A report from MPs has blamed the UK government for failing to be ?transparent? about problems with the state pension payment system
The UK House of Commons Public Accounts Committee (PAC) released a scathing report on the Department for Work and Pensions (DWP) on Friday, highlighting "errors dating as far back as 1985."
Problems with the state pension payment system have resulted in an estimated 134,000 pensioners being underpaid by over Pound 1 billion ($1.36 billion). Of the pensioners impacted by the problems, it is thought 94,000 are alive today.
"The errors happened because of the Department's use of outdated systems and heavily manual processing, coupled with complacency in monitoring errors and a quality assurance framework that is not fit for purpose," the report stated.

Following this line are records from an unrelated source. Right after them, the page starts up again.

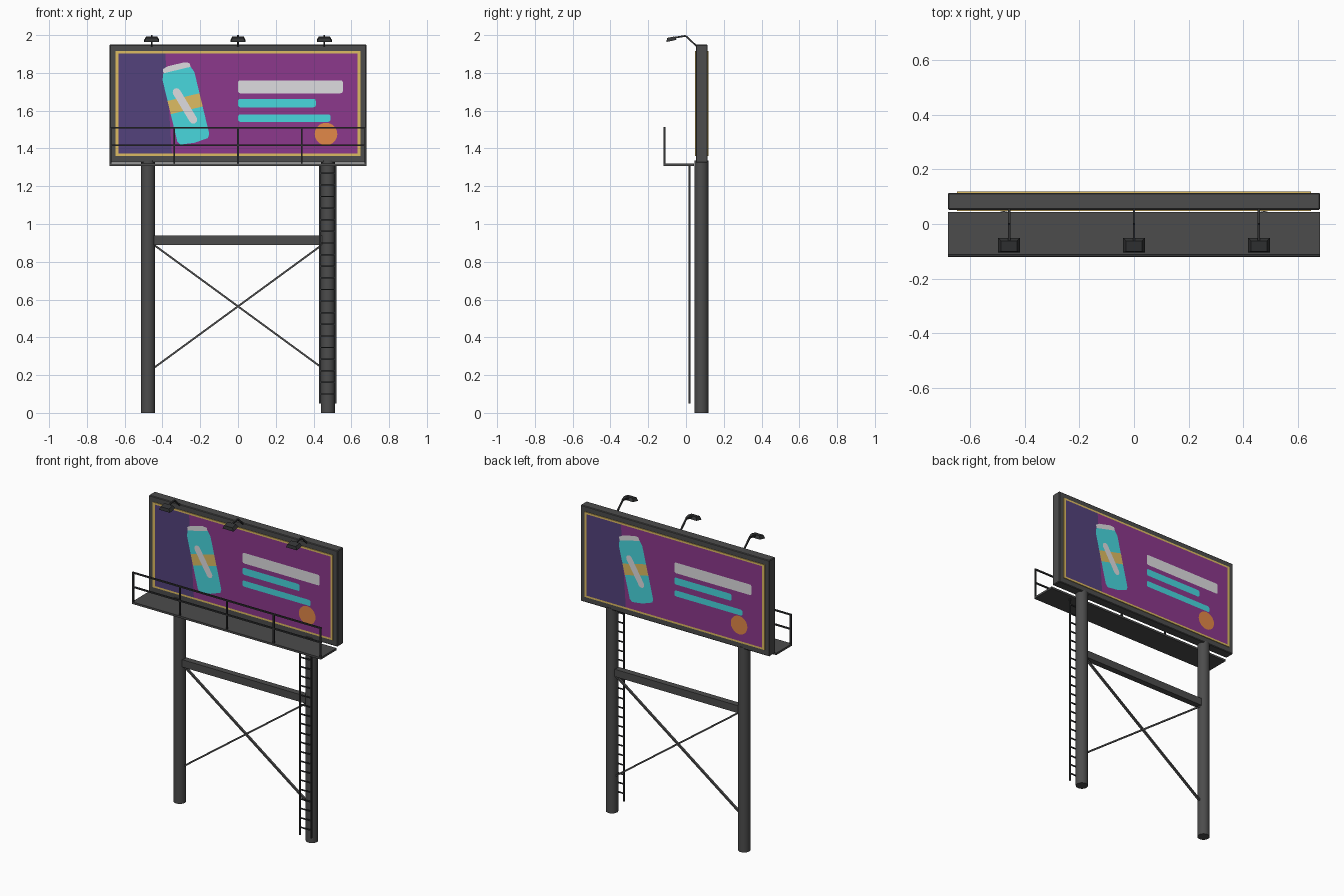
import bpy, bmesh, math
from mathutils import Vector, Matrix

if "Cube" in bpy.data.objects:
    bpy.data.objects.remove(bpy.data.objects["Cube"])


def mat(name, r, g, b):
    lin = lambda c: ((c / 255 + 0.055) / 1.055) ** 2.4 if c > 10 else c / 255 / 12.92
    m = bpy.data.materials.new(name)
    m.diffuse_color = (lin(r), lin(g), lin(b), 1)
    m.use_nodes = True
    m.node_tree.nodes["Principled BSDF"].inputs["Base Color"].default_value = m.diffuse_color
    return m


STEEL = mat("steel grey", 76, 76, 76)
DARK = mat("dark steel", 52, 53, 54)
GOLD = mat("gold", 222, 188, 98)
PURPLE = mat("purple", 140, 56, 140)
NAVY = mat("indigo", 84, 66, 124)
CYAN = mat("cyan", 72, 215, 222)
WHITE = mat("pale grey", 222, 220, 224)
ORANGE = mat("orange", 226, 136, 72)

YC = 0.083            # depth centre of the sign


def finish(name, bm, m):
    me = bpy.data.meshes.new(name)
    bm.to_mesh(me)
    bm.free()
    me.materials.append(m)
    ob = bpy.data.objects.new(name, me)
    bpy.context.collection.objects.link(ob)
    return ob


def box(name, x0, x1, y0, y1, z0, z1, m, bevel=0):
    bm = bmesh.new()
    bmesh.ops.create_cube(bm, size=1, matrix=Matrix.Translation(
        ((x0 + x1) / 2, (y0 + y1) / 2, (z0 + z1) / 2)) @ Matrix.Diagonal((x1 - x0, y1 - y0, z1 - z0, 1)))
    if bevel:
        bmesh.ops.bevel(bm, geom=bm.edges[:], offset=bevel, segments=1, affect='EDGES')
    return finish(name, bm, m)


def bars(name, segments, w, m, depth=None):
    """Square bars between pairs of points, joined as one part."""
    bm = bmesh.new()
    for p, q in segments:
        p, q = Vector(p), Vector(q)
        d = (q - p).normalized()
        side = Vector((0, 1, 0)) if abs(d.y) < 0.5 else Vector((1, 0, 0))
        side = (side - d * side.dot(d)).normalized()
        up = d.cross(side)
        rot = Matrix((side, up, d)).transposed().to_4x4()
        bmesh.ops.create_cube(bm, size=1, matrix=Matrix.Translation((p + q) / 2) @ rot
                              @ Matrix.Diagonal((depth or w, w, (q - p).length, 1)))
    return finish(name, bm, m)


# Posts
for sx, side in ((-1, "left"), (1, "right")):
    bm = bmesh.new()
    bmesh.ops.create_cone(bm, cap_ends=True, segments=20, radius1=0.037, radius2=0.037, depth=1.335,
                          matrix=Matrix.Translation((sx * 0.476, YC - 0.002, 0.6675)))
    for f in bm.faces:
        f.smooth = len(f.verts) == 4
    for e in bm.edges:
        e.smooth = all(f.smooth for f in e.link_faces)
    finish(side + "_post", bm, STEEL)

# Cross beam and diagonal braces
box("cross_beam", -0.45, 0.45, YC - 0.022, YC + 0.018, 0.89, 0.938, STEEL)
bars("cross_braces", [((-s * 0.45, YC, 0.235), (s * 0.45, YC, 0.893)) for s in (1, -1)], 0.01, STEEL, 0.015)

# Sign cabinet
box("sign_cabinet", -0.68, 0.68, 0.052, 0.114, 1.325, 1.95, STEEL, 0.004)

# Service platform and railing
box("platform", -0.68, 0.68, -0.12, 0.043, 1.308, 1.321, STEEL)
ry = -0.114
rail = [((x, ry, 1.315), (x, ry, 1.512)) for x in (-0.675, -0.3375, 0, 0.3375, 0.675)]
rail += [((-0.68, ry, z), (0.68, ry, z)) for z in (1.51, 1.417)]
bars("railing", rail, 0.009, DARK)

# Ladder
bars("ladder_rails", [((x, 0.018, 0.05), (x, 0.018, 1.31)) for x in (0.434, 0.516)], 0.009, DARK)
bars("ladder_rungs", [((0.434, 0.018, 0.1 + i * 0.0615), (0.516, 0.018, 0.1 + i * 0.0615))
                      for i in range(20)], 0.007, DARK)

# Lamps on cranked arms
for i, x in enumerate((-0.457, 0, 0.457)):
    pts = [(x, 0.058, 1.94), (x, -0.002, 1.996), (x, -0.062, 1.986)]
    bars(f"lamp_arm_{i + 1}", list(zip(pts, pts[1:])), 0.009, DARK)
    bm = bmesh.new()
    bmesh.ops.create_cube(bm, size=1)
    for v in bm.verts:                       # hood narrows to the top
        k = 0.74 if v.co.z > 0 else 1
        v.co = Vector((v.co.x * 0.08 * k, v.co.y * 0.054 * k, v.co.z * 0.02))
    bm.transform(Matrix.Translation((x, -0.079, 1.979)) @ Matrix.Rotation(math.radians(12), 4, 'X'))
    finish(f"lamp_head_{i + 1}", bm, DARK)


# Poster shapes: outlines in (x, z), anticlockwise seen from the viewer
def rect(x0, x1, z0, z1):
    return [(x0, z0), (x1, z0), (x1, z1), (x0, z1)]


def disc(cx, cz, r, n=20):
    return [(cx + r * math.cos(2 * math.pi * i / n), cz + r * math.sin(2 * math.pi * i / n)) for i in range(n)]


def capsule(a, b, r, n=6):
    ang = math.atan2(b[1] - a[1], b[0] - a[0])
    out = []
    for c, start in ((b, ang - math.pi / 2), (a, ang + math.pi / 2)):
        out += [(c[0] + r * math.cos(start + math.pi * i / n), c[1] + r * math.sin(start + math.pi * i / n))
                for i in range(n + 1)]
    return out


def pill(x0, x1, z0, z1, r):
    out = []
    for cx, cz, q in ((x1 - r, z0 + r, 3), (x1 - r, z1 - r, 0), (x0 + r, z1 - r, 1), (x0 + r, z0 + r, 2)):
        out += [(cx + r * math.cos((q + i / 3) * math.pi / 2), cz + r * math.sin((q + i / 3) * math.pi / 2))
                for i in range(4)]
    return out


def tilt(pts):
    """Leaning local frame of the drink can."""
    c, s = math.cos(math.radians(13.5)), math.sin(math.radians(13.5))
    return [(-0.28 + u * c - v * s, 1.637 + u * s + v * c) for u, v in pts]


art = [
    ("background", rect(-0.632, 0.632, 1.373, 1.903), PURPLE, 0),
    ("side_field", [(-0.632, 1.373), (-0.35, 1.373), (-0.385, 1.903), (-0.632, 1.903)], NAVY, 1),
    ("can_body", tilt([(-0.075, -0.205), (0, -0.213), (0.075, -0.205), (0.087, -0.185), (0.087, 0.15),
                       (0.072, 0.19), (-0.072, 0.19), (-0.087, 0.15), (-0.087, -0.185)]), CYAN, 2),
    ("can_lid", tilt([(-0.074, 0.183), (0.074, 0.183), (0.072, 0.205), (0.045, 0.214),
                      (-0.045, 0.214), (-0.072, 0.205)]), WHITE, 3),
    ("can_band", tilt(rect(-0.087, 0.087, -0.036, 0.036)), GOLD, 3),
    ("can_slash", capsule((-0.325, 1.698), (-0.237, 1.552), 0.021), WHITE, 4),
    ("wide_bar", pill(0, 0.555, 1.692, 1.761, 0.012), WHITE, 1),
    ("upper_bar", pill(0, 0.412, 1.618, 1.663, 0.012), CYAN, 1),
    ("lower_bar", pill(0, 0.49, 1.541, 1.58, 0.012), CYAN, 1),
    ("round_spot", disc(0.466, 1.476, 0.06), ORANGE, 1),
]

# Gold-trimmed poster panels on both sides, the back one turned half round
for s, side in ((1, "front"), (-1, "back")):
    y0, y1 = sorted((YC - s * 0.03, YC - s * 0.0355))
    box(side + "_gold_panel", -0.648, 0.648, y0, y1, 1.361, 1.915, GOLD)
    for name, pts, m, layer in art:
        bm = bmesh.new()
        d = 0.0361 + layer * 0.0005
        bm.faces.new([bm.verts.new((s * x, YC - s * d, z)) for x, z in pts])
        finish(f"{side}_{name}", bm, m)
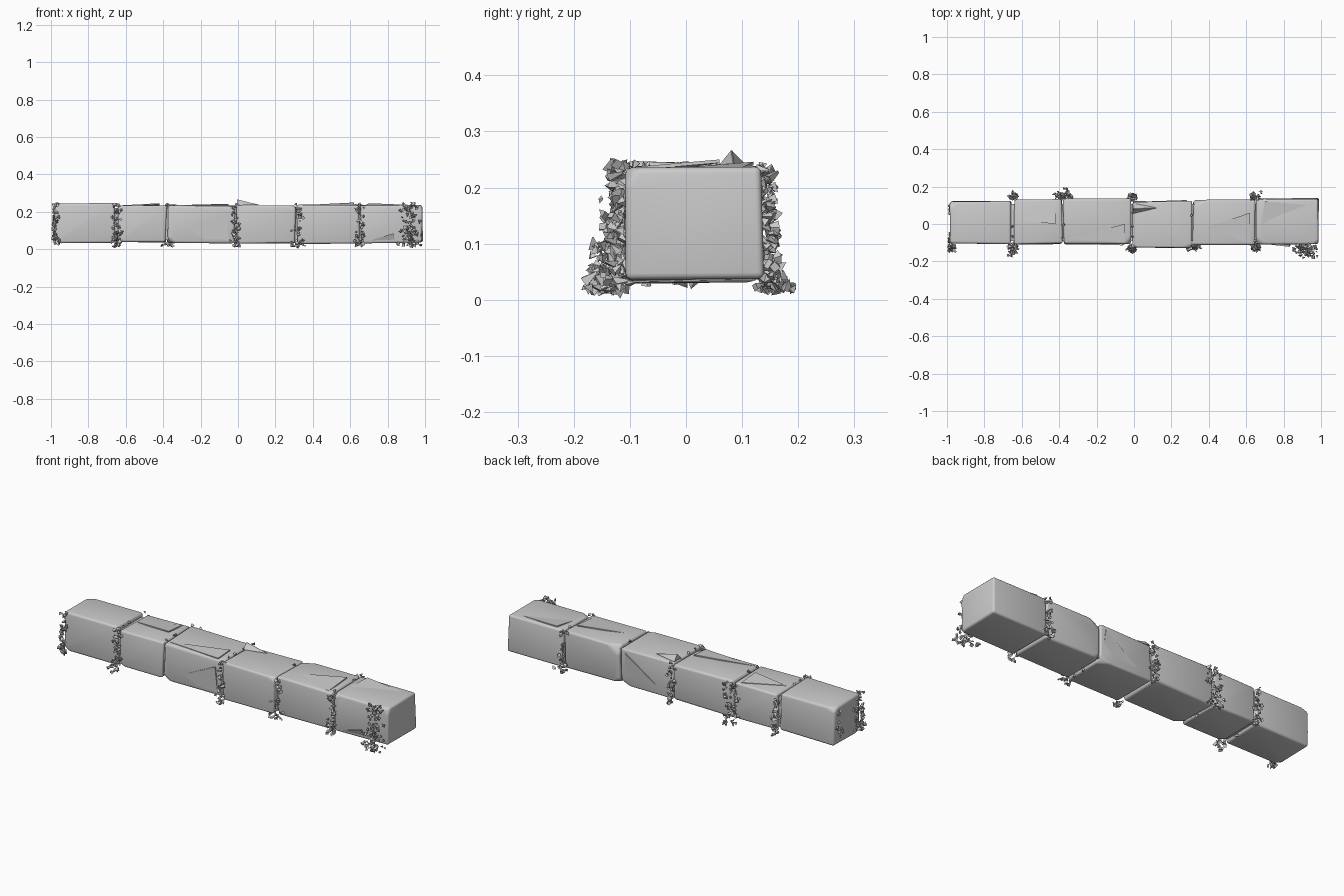
import bpy, bmesh, math, random
from mathutils import Vector, Matrix, Euler

if "Cube" in bpy.data.objects:
    bpy.data.objects.remove(bpy.data.objects["Cube"])

random.seed(11)


def finish(bm, name, angle=None):
    bmesh.ops.recalc_face_normals(bm, faces=bm.faces)
    me = bpy.data.meshes.new(name)
    bm.to_mesh(me)
    bm.free()
    ob = bpy.data.objects.new(name, me)
    bpy.context.collection.objects.link(ob)
    if angle:
        bpy.ops.object.select_all(action='DESELECT')
        ob.select_set(True)
        bpy.context.view_layer.objects.active = ob
        bpy.ops.object.shade_smooth_by_angle(angle=math.radians(angle))
    return ob


def stone_block(i, x0, x1, y0, y1, z0, z1):
    """Worn cuboid: uneven corners, rounded edges, a couple of knocked-off corners."""
    bm = bmesh.new()
    bmesh.ops.create_cube(bm, size=1)
    size = Vector((x1 - x0, y1 - y0, z1 - z0))
    mid = Vector((x0 + x1, y0 + y1, z0 + z1)) / 2
    for v in bm.verts:
        jit = Vector([random.uniform(-.006, .003) for _ in range(3)])
        v.co = Vector([math.copysign(s / 2 + j, c) for s, j, c in zip(size, jit, v.co)])
    # chipped corners
    for _ in range(2):
        d = Vector([random.choice((-1, 1)) for _ in range(3)])
        corner = Vector([s / 2 * k for s, k in zip(size, d)])
        n = Vector((d.x * random.uniform(.3, .7), d.y * random.uniform(.4, 1),
                    d.z * random.uniform(.4, 1))).normalized()
        r = bmesh.ops.bisect_plane(bm, geom=bm.verts[:] + bm.edges[:] + bm.faces[:],
                                   plane_co=corner - n * random.uniform(.015, .028),
                                   plane_no=n, clear_outer=True)
        cut = [e for e in r['geom_cut'] if isinstance(e, bmesh.types.BMEdge)]
        bmesh.ops.contextual_create(bm, geom=cut)
    bmesh.ops.bevel(bm, geom=bm.edges[:], offset=.013, segments=3, profile=.5,
                    affect='EDGES', clamp_overlap=True)
    bmesh.ops.translate(bm, verts=bm.verts, vec=mid)
    finish(bm, f"stone_block_{i}", 50)


blocks = [(-.985, -.653, -.105, .124, .034, .245),
          (-.645, -.383, -.108, .133, .034, .236),
          (-.377, -.014, -.108, .136, .034, .236),
          (-.008, .308, -.130, .122, .030, .236),
          (.314, .648, -.112, .128, .030, .238),
          (.655, .990, -.108, .137, .034, .237)]
for i, b in enumerate(blocks, 1):
    stone_block(i, *b)

# mortar core seen in the joints
bm = bmesh.new()
bmesh.ops.create_cube(bm, size=1, matrix=Matrix.Translation((0, .008, .135))
                      @ Matrix.Diagonal((1.9, .20, .17, 1)))
finish(bm, "mortar_core")

# thin split flakes lying on the block faces
bm = bmesh.new()


def flake(pts, thick):
    vs = [bm.verts.new(p) for p in pts] + [bm.verts.new(Vector(p) + Vector(thick)) for p in pts]
    bmesh.ops.convex_hull(bm, input=vs)


flake([(-.008, .055, .235), (-.008, .11, .235), (.12, .085, .236), (-.004, .08, .266)], (0, .002, 0))
flake([(.33, -.04, .235), (.62, -.10, .236), (.62, .06, .250)], (0, 0, -.006))
flake([(-.36, -.08, .235), (-.05, -.1, .236), (-.05, .0, .243)], (0, 0, -.006))
flake([(.68, .0, .236), (.95, .10, .236), (.70, .12, .246)], (0, 0, -.006))
flake([(-.62, .02, .235), (-.42, .12, .236), (-.42, .0, .246)], (0, 0, -.006))
flake([(.05, .12, .05), (.29, .12, .10), (.28, .128, .21)], (0, -.006, 0))
flake([(-.33, -.107, .06), (-.05, -.107, .05), (-.06, -.114, .19)], (0, .006, 0))
flake([(.70, -.107, .045), (.84, -.107, .05), (.83, -.122, .085)], (0, .008, 0))
finish(bm, "stone_flakes")

# crumbled chips: (x, side, x spread, count, low z, high z, outward spread at base)
clusters = [(-.978, -1, .012, 45, .03, .25, .022), (-.648, -1, .014, 48, .015, .24, .045),
            (-.648, 1, .013, 38, .02, .24, .035), (-.37, 1, .03, 55, .02, .24, .05),
            (-.011, -1, .014, 48, .015, .24, .035), (-.011, 1, .014, 42, .02, .24, .035),
            (.325, -1, .02, 38, .015, .22, .02), (.651, -1, .016, 38, .015, .23, .03),
            (.652, 1, .015, 38, .02, .24, .035), (.92, -1, .032, 100, .02, .25, .065)]
face_y = {-1: -.113, 1: .131}


def chip(bm, loc):
    s = random.uniform(.007, .013)
    m = (Matrix.Translation(loc)
         @ Euler([random.uniform(0, 6.28) for _ in range(3)]).to_matrix().to_4x4()
         @ Matrix.Diagonal((s, s * random.uniform(.5, 1), s * random.uniform(.8, 1.5), 1)))
    bmesh.ops.create_cone(bm, cap_ends=True, segments=random.choice((3, 4)),
                          radius1=1, radius2=random.uniform(0, .35), depth=1.5, matrix=m)


for k, (x, side, sx, n, lo, hi, out) in enumerate(clusters, 1):
    bm = bmesh.new()
    for _ in range(n):
        t = random.random() ** 1.4
        y = face_y[side] + side * (random.uniform(-.006, .012) + random.random() * out * (1 - .8 * t))
        px = x + max(-1.6, min(1.6, random.gauss(0, .8))) * sx * (1.3 - .4 * t)
        chip(bm, (max(-.985, min(.98, px)), y, lo + (hi - lo) * t))
    # keep the debris on or above the ground
    for v in bm.verts:
        v.co.z = max(v.co.z, 0)
        v.co.x = max(-1, min(1, v.co.x))
    finish(bm, f"chips_{k}")

# chips on the left end face and along the joint tops and undersides
bm = bmesh.new()
for _ in range(45):
    chip(bm, (-.984, random.choice((-.09, -.07, .08)) + random.gauss(0, .015), random.uniform(.05, .23)))
for x in (-.649, -.38, -.011, .311, .651):
    for _ in range(3):
        chip(bm, (x, random.uniform(-.1, .1), random.choice((.032, .238))))
for v in bm.verts:
    v.co.x = max(-1, v.co.x)
    v.co.z = max(.004, v.co.z)
finish(bm, "joint_chips")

Even the department's attempts to improve the situation were criticized, as the committee stated that there have already been nine attempts at fixing the mistakes since 2018.
While the PAC outlined ways to address the failings, including bringing in experienced, specialized staff to move the department "away from business-as-usual activity," the required changes are estimated to cost the taxpayer Pound 24.3 million ($32.97 million) by the end of 2023.
"This is a shameful shambles. The PAC expects the DWP to set out the step changes it will make to ensure it is among their last," Dame Meg Hillier, the committee's chair, said following the report's release.
Responding to the PAC report, the DWP said that resolving the underpayments issue is a government priority. "We have set up a dedicated team and devoted significant resources to processing outstanding cases, and have introduced new quality control processes and improved training to help ensure this does not happen again," the DWP's spokesperson said.
A formal response by the DWP to the PAC's findings will be issued in due course.